"Nothing......he ....uh just a message."
"what kind of message? Okay anyway, I want you know that I have spoken to your dad and we're booking our vacations over the weekend, so you better be free. Please don't keep any plans with your friends this weekend, okay?"
How could he have come? Was he really there? She ran outside the door and tried to find signs of him. Was it a prank? She didn't believe in pranks. And there was no one apart from her parents who knew about the Postmaster, enough to play a prank on her. She went back in and checked the calendar. It was the exact date 15 years ago, that her parents had brought her to the city. There were no posts after that. It was the last day she had ever met the postmaster. Was this trying to lead her anywhere? Her memory revived to her the postmaster's stories especially about his innumerable journeys from the city to the village post office where he described old people and their struggles. Where he emphasized the ignorance of some of the very old populace of the village and how his mere presence brought back a smile to the faces of those expectant elder people. It was as if, he reconnected them to their families who were away from them for most parts of the year, even if it was just for a few minutes. He described how absolutely proud he felt about cycling for 10 kilometres everyday just to deliver notes of paper that enlightened an old aged person. He believed that the words of the letter were so strongly powered that even that one word from an entire letter of 200 words was enough to emotionally stir up an old man's heart that would tear up every time he got a chance to read the words of his own son's written letters. He highlighted his duty as one of the most important part of the journey in reconnecting people's hearts and he was so incredibly proud of himself for this.
It seemed like she finally found a way to fulfill her passion. Her soul's calling. The arrival of the postmaster had given her an idea of creating an old age home in her own village where there were many people who were left back or perhaps abandoned by their children, most of whom had left the village in a bid to create a better life in the city. A richer life. A wealthier life. And perhaps, a heartless life.

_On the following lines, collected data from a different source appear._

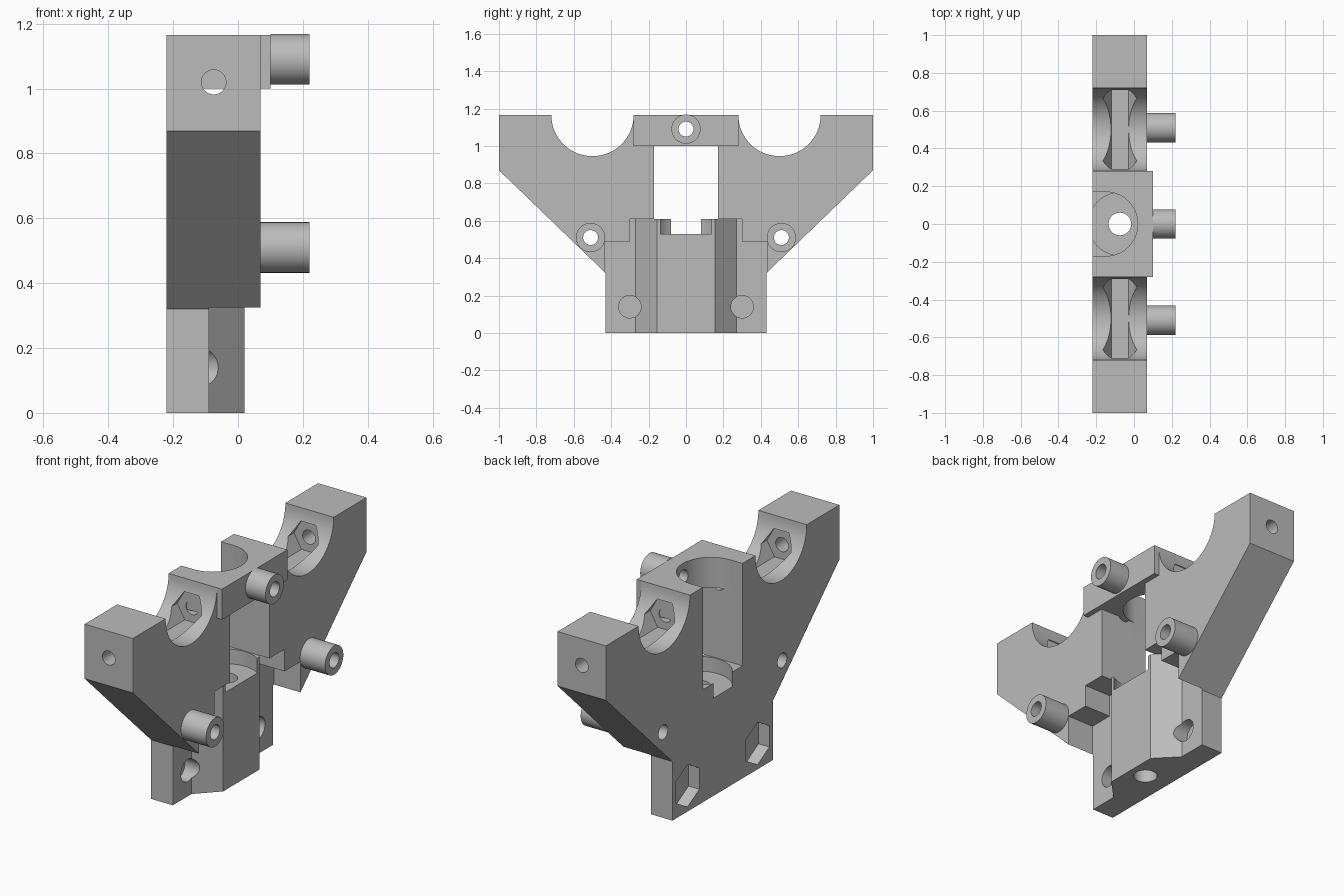
import bpy, bmesh, math
from mathutils import Vector

old = bpy.data.objects.get("Cube")
if old:
    bpy.data.objects.remove(old, do_unlink=True)

grey = bpy.data.materials.new("light_grey")
grey.use_nodes = True
COLOUR = (0.5, 0.5, 0.5, 1)
grey.diffuse_color = COLOUR
grey.node_tree.nodes["Principled BSDF"].inputs["Base Color"].default_value = COLOUR


def prism(name, pts, axis, lo, hi):
    """Extrude a 2D outline along an axis; x uses (y,z), y uses (x,z), z uses (x,y)."""
    place = {"x": lambda a, b, t: (t, a, b),
             "y": lambda a, b, t: (a, t, b),
             "z": lambda a, b, t: (a, b, t)}[axis]
    bm = bmesh.new()
    face = bm.faces.new([bm.verts.new(place(a, b, lo)) for a, b in pts])
    ext = bmesh.ops.extrude_face_region(bm, geom=[face])
    move = Vector(place(0, 0, hi - lo))
    bmesh.ops.translate(bm, vec=move,
                        verts=[v for v in ext["geom"] if isinstance(v, bmesh.types.BMVert)])
    bmesh.ops.recalc_face_normals(bm, faces=bm.faces)
    mesh = bpy.data.meshes.new(name)
    bm.to_mesh(mesh)
    bm.free()
    mesh.materials.append(grey)
    ob = bpy.data.objects.new(name, mesh)
    bpy.context.collection.objects.link(ob)
    return ob


def ring(a, b, r, n=48, start=0.0):
    return [(a + r * math.cos(start + math.tau * i / n),
             b + r * math.sin(start + math.tau * i / n)) for i in range(n)]


def rect(a0, a1, b0, b1):
    return [(a0, b0), (a1, b0), (a1, b1), (a0, b1)]


def combine(target, tool, operation="DIFFERENCE"):
    """Apply a boolean and discard the tool."""
    mod = target.modifiers.new("bool", "BOOLEAN")
    mod.operation, mod.solver, mod.object = operation, "EXACT", tool
    bpy.context.view_layer.update()
    deps = bpy.context.evaluated_depsgraph_get()
    mesh = bpy.data.meshes.new_from_object(target.evaluated_get(deps))
    target.modifiers.clear()
    target.data = mesh
    bpy.data.objects.remove(tool, do_unlink=True)


def cut(pts, axis, lo, hi):
    combine(body, prism("cutter", pts, axis, lo, hi))


BACK, FRONT, TOP = -0.22, 0.07, 1.165
BORE_X = -0.075
SADDLE_Y, SADDLE_R = 0.5, 0.22

# Main plate: right half outline with the round saddle, mirrored to the left
saddle = [(SADDLE_Y - SADDLE_R * math.cos(math.pi * i / 32),
           TOP - SADDLE_R * math.sin(math.pi * i / 32)) for i in range(33)]
half = saddle + [(1, TOP), (1, 0.87), (0.43, 0.32), (0.43, 0)]
outline = half + [(-y, z) for y, z in reversed(half)]
body = prism("bracket_body", outline, "x", BACK, FRONT)

# Recesses in the lower face and the open window
cut(rect(-0.435, 0.435, -0.1, 0.49), "x", -0.09, 0.2)
cut(rect(-0.30, 0.30, 0.4, 0.61), "x", -0.09, 0.2)
cut(rect(-0.17, 0.17, 0.61, 1.3), "x", -0.4, 0.2)

# Chamfered centre block with its round pocket, rear notch and vertical bore
block = [(-0.15, -0.27), (-0.09, -0.27), (0.02, -0.155),
         (0.02, 0.155), (-0.09, 0.27), (-0.15, 0.27)]
combine(body, prism("centre_block", block, "z", 0, 0.61), "UNION")
cut(ring(BORE_X, 0, 0.166, 64), "z", 0.53, 0.7)
cut(ring(BORE_X, 0, 0.06), "z", -0.1, 0.6)

# Long cross hole and the hexagonal channels in both saddles
cut(ring(BORE_X, 1.02, 0.038, 32), "y", -1.1, 1.1)
for side in (-1, 1):
    mid = side * SADDLE_Y
    cut(ring(BORE_X, 1.02, 0.09, 6), "y", mid - 0.215, mid + 0.215)

# Bolt holes with hexagonal nut pockets behind, and the boss holes
for side in (-1, 1):
    cut(ring(side * 0.3, 0.14, 0.06), "x", -0.15, 0.2)
    cut(ring(side * 0.3, 0.14, 0.115, 6, math.pi / 6), "x", -0.4, -0.155)
    cut(ring(side * 0.51, 0.51, 0.04, 32), "x", -0.4, 0.2)

# Top bridge with a U-shaped opening toward the back
bridge = prism("bridge", rect(-0.28, 0.28, 1.0, TOP), "x", BACK, 0.10)
combine(body, bridge, "UNION")
u_shape = [(-0.4, -0.17)] + [
    (-0.15 + 0.17 * math.sin(math.pi * i / 32), -0.17 * math.cos(math.pi * i / 32))
    for i in range(33)] + [(-0.4, 0.17)]
cut(u_shape, "z", 0.9, 1.3)
cut(ring(0, 1.09, 0.04, 32), "x", -0.1, 0.2)

# Tubular bosses
parts = [body]
for name, y, z, x0 in (("right_boss", -0.51, 0.51, FRONT),
                       ("left_boss", 0.51, 0.51, FRONT),
                       ("top_boss", 0, 1.09, 0.10)):
    boss = prism(name, ring(y, z, 0.078), "x", x0, 0.22)
    combine(boss, prism("cutter", ring(y, z, 0.04, 32), "x", -0.1, 0.4))
    parts.append(boss)

# Smooth the round walls, keep the edges crisp
bpy.ops.object.select_all(action="DESELECT")
for ob in parts:
    ob.select_set(True)
bpy.context.view_layer.objects.active = body
bpy.ops.object.shade_smooth_by_angle(angle=math.radians(30))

She made up her mind. Her parents were against her move back into the village, but she remained adamant. She wanted to move. Her house in the village was very modest, even though it was huge and had the capacity to house at least 15 people comfortably. It was part of her childhood. She had to return back to it at some point in her life. That point was here. She used her architectural school skills as she renovated the entire place enhancing the facilities that she could provide to this vulnerable, old people who spent most of their time in fields and their own huts in the village. She remembered the postmaster's words and his graceful smile after delivering a mail to her every time, he visited her in her childhood. She walked in the mud barefooted, allowing her feet to yield every time she took another step ahead. She felt bonded to the spirit of this village but free to make her own home, far from the city that her parents had taken her into, for a better future. Or was it something she never wanted? This place made her feel back into her roots. It made her feel complete. She founded "Ayesha's home", where many old people were taken care of each month. Her effort managed to reach the administration of the village that made changes in their entire postal system to improvise on better communication and messaging services throughout the district.
One afternoon, she stared at the closeness of the mountains, surrounding the village, as if they are trying to talk to her about how much they missed her while she in the city. She stood by the porch of her house and heard the postmaster again, this time.
"Ayesha, I'm proud of you, thank you!" in the same voice that brought mango sweets for her as a child.
She checked the date, it was the date the postmaster had expired.
She never heard from him again.